> _EXERCISE AIM_
Which lines of the entries below contain the string "return"? Copy each one.
**** GIVEN ENTRIES
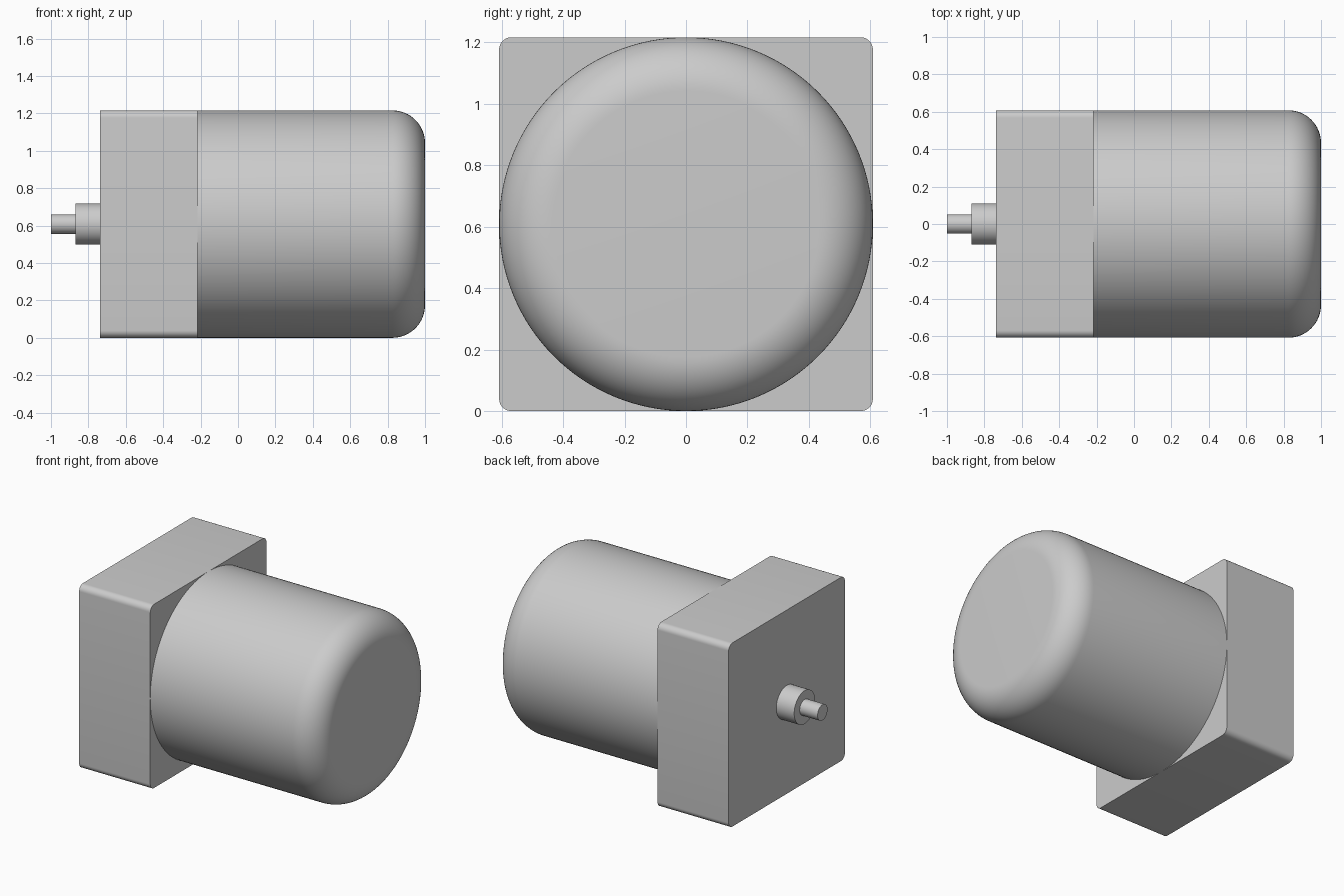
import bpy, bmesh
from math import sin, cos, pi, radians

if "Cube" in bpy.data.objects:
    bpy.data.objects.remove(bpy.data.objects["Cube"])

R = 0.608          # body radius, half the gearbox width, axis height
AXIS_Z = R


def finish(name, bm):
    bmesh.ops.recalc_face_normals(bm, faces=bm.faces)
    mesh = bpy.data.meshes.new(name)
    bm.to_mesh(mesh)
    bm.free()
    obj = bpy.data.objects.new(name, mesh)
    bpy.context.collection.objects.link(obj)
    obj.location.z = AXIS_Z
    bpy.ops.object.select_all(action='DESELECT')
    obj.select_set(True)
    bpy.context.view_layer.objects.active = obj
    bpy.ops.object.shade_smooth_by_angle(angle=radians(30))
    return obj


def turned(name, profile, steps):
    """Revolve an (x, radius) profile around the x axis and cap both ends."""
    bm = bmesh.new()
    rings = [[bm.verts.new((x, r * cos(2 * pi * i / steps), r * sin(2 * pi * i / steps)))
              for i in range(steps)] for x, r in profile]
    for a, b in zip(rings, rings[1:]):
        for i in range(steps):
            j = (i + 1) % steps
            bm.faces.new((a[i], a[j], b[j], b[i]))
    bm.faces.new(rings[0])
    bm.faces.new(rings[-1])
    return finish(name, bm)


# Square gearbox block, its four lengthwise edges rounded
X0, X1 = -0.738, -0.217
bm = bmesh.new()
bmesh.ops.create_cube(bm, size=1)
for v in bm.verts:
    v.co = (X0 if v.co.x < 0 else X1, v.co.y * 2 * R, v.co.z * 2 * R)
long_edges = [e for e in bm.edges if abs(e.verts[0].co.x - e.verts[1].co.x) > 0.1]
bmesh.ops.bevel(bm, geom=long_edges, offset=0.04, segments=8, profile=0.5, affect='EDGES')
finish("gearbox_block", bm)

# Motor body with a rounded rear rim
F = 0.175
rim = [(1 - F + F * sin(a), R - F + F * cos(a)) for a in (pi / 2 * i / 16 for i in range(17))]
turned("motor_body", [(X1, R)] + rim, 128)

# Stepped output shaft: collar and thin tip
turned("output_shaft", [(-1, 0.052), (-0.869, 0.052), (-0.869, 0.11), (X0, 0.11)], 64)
********
**** GIVEN ENTRIES
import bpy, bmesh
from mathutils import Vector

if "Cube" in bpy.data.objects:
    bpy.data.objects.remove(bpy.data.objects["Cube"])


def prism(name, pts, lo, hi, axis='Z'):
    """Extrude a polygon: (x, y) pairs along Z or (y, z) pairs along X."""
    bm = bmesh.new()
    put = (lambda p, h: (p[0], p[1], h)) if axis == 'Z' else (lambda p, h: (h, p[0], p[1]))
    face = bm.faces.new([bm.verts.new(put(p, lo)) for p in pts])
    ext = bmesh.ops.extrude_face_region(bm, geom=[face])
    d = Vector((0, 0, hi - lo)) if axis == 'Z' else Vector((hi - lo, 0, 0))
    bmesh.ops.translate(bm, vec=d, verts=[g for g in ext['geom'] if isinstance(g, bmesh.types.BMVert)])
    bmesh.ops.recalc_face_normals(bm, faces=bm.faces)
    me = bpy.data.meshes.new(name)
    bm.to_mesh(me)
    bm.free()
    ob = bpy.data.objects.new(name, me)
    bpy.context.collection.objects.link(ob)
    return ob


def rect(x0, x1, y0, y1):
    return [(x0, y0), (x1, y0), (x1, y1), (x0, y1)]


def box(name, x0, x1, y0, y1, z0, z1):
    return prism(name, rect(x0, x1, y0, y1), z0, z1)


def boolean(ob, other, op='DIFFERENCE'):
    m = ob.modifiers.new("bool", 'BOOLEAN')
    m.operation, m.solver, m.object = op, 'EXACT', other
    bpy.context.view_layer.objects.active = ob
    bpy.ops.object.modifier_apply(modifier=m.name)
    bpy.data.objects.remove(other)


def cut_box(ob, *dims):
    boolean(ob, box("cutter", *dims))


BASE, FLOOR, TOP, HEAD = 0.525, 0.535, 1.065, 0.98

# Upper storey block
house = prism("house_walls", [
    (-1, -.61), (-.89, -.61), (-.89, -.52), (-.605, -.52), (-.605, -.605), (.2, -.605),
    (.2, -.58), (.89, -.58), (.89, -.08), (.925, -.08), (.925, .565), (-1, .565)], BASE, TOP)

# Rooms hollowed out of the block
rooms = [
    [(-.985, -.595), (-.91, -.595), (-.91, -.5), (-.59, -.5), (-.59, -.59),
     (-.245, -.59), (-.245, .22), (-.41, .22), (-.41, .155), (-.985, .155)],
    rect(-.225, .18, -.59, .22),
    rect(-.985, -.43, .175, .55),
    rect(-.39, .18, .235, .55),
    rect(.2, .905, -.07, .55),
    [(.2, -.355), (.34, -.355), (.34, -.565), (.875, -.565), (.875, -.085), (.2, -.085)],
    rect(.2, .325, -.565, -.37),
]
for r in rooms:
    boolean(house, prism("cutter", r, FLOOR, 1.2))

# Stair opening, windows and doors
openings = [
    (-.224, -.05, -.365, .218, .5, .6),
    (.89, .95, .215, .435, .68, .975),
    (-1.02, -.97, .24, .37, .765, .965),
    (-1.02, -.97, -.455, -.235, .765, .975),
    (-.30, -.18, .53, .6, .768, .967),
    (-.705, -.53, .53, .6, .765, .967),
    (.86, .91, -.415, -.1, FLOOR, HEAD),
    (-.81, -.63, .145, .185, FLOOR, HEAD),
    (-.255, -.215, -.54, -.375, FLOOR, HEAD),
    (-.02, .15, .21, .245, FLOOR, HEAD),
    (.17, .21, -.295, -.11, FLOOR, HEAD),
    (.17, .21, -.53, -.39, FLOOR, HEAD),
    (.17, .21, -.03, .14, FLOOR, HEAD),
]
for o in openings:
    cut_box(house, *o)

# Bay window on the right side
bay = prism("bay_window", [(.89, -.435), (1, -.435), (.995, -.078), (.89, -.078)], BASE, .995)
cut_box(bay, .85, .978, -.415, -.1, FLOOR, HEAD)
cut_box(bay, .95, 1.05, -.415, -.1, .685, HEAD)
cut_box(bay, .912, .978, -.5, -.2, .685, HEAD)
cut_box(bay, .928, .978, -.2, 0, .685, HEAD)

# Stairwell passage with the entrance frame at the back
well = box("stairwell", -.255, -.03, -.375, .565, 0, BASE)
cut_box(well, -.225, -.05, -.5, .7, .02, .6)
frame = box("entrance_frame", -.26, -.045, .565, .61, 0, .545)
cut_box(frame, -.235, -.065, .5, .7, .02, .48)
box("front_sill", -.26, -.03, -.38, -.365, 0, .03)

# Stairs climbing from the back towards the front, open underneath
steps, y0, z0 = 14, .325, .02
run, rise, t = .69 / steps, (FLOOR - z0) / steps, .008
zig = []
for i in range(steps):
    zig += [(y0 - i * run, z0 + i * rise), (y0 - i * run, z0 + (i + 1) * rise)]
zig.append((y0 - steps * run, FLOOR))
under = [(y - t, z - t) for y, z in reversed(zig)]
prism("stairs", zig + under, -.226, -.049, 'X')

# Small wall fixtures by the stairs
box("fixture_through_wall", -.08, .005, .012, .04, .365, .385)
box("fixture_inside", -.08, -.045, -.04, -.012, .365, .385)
********
**** GIVEN ENTRIES
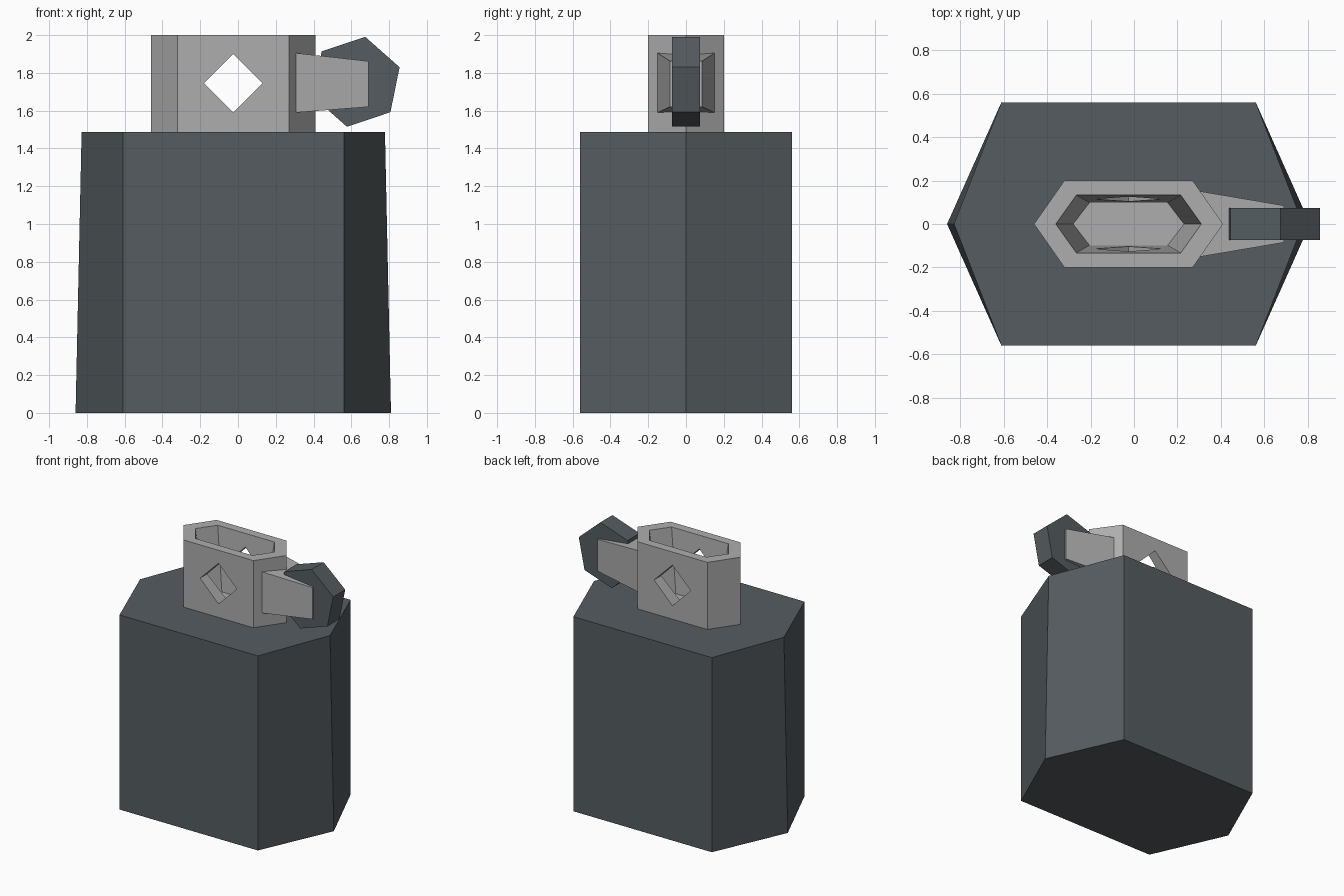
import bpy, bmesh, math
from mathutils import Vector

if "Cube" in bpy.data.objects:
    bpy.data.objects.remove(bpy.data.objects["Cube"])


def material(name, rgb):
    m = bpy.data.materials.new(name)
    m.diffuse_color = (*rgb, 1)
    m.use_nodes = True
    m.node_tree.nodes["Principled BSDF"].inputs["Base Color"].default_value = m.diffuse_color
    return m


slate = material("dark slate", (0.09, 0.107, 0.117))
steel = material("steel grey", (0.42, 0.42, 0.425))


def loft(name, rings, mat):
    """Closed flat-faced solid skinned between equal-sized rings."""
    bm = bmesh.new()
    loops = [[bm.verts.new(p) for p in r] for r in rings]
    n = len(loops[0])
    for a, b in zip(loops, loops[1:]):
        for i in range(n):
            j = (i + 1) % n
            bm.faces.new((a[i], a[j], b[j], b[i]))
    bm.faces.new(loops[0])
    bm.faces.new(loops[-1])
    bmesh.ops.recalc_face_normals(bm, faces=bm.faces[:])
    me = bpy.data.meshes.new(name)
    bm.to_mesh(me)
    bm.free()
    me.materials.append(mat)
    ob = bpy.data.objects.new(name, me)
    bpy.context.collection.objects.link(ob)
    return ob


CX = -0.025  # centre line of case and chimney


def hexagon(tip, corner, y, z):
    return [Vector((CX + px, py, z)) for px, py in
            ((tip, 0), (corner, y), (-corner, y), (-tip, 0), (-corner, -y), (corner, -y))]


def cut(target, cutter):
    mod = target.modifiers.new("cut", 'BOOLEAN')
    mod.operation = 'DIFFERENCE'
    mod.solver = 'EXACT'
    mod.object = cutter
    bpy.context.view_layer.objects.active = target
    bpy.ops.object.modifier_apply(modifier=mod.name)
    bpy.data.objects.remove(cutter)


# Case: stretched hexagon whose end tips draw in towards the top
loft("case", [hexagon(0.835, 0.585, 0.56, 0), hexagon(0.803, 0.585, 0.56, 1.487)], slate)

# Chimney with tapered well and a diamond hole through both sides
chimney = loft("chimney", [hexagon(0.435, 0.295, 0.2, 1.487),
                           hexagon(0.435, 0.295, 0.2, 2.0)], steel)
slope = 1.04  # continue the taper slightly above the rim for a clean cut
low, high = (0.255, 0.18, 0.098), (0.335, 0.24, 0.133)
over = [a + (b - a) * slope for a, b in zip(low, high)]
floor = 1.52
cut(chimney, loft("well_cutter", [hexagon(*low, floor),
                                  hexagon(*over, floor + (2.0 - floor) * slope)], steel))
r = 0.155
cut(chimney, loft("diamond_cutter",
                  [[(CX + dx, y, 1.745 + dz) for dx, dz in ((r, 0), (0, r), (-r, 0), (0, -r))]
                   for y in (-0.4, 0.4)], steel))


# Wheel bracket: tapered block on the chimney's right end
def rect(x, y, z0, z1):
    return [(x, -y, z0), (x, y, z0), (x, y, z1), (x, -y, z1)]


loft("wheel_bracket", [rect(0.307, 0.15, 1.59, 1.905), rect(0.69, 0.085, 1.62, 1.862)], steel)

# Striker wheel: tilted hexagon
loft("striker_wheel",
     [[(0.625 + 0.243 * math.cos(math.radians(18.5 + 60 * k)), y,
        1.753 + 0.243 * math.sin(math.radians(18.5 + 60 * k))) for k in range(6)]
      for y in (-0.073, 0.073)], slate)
********
> _REPLY_
    return obj
    return finish(name, bm)
    return ob
    return [(x0, y0), (x1, y0), (x1, y1), (x0, y1)]
    return prism(name, rect(x0, x1, y0, y1), z0, z1)
    return m
    return ob
    return [Vector((CX + px, py, z)) for px, py in
    return [(x, -y, z0), (x, y, z0), (x, y, z1), (x, -y, z1)]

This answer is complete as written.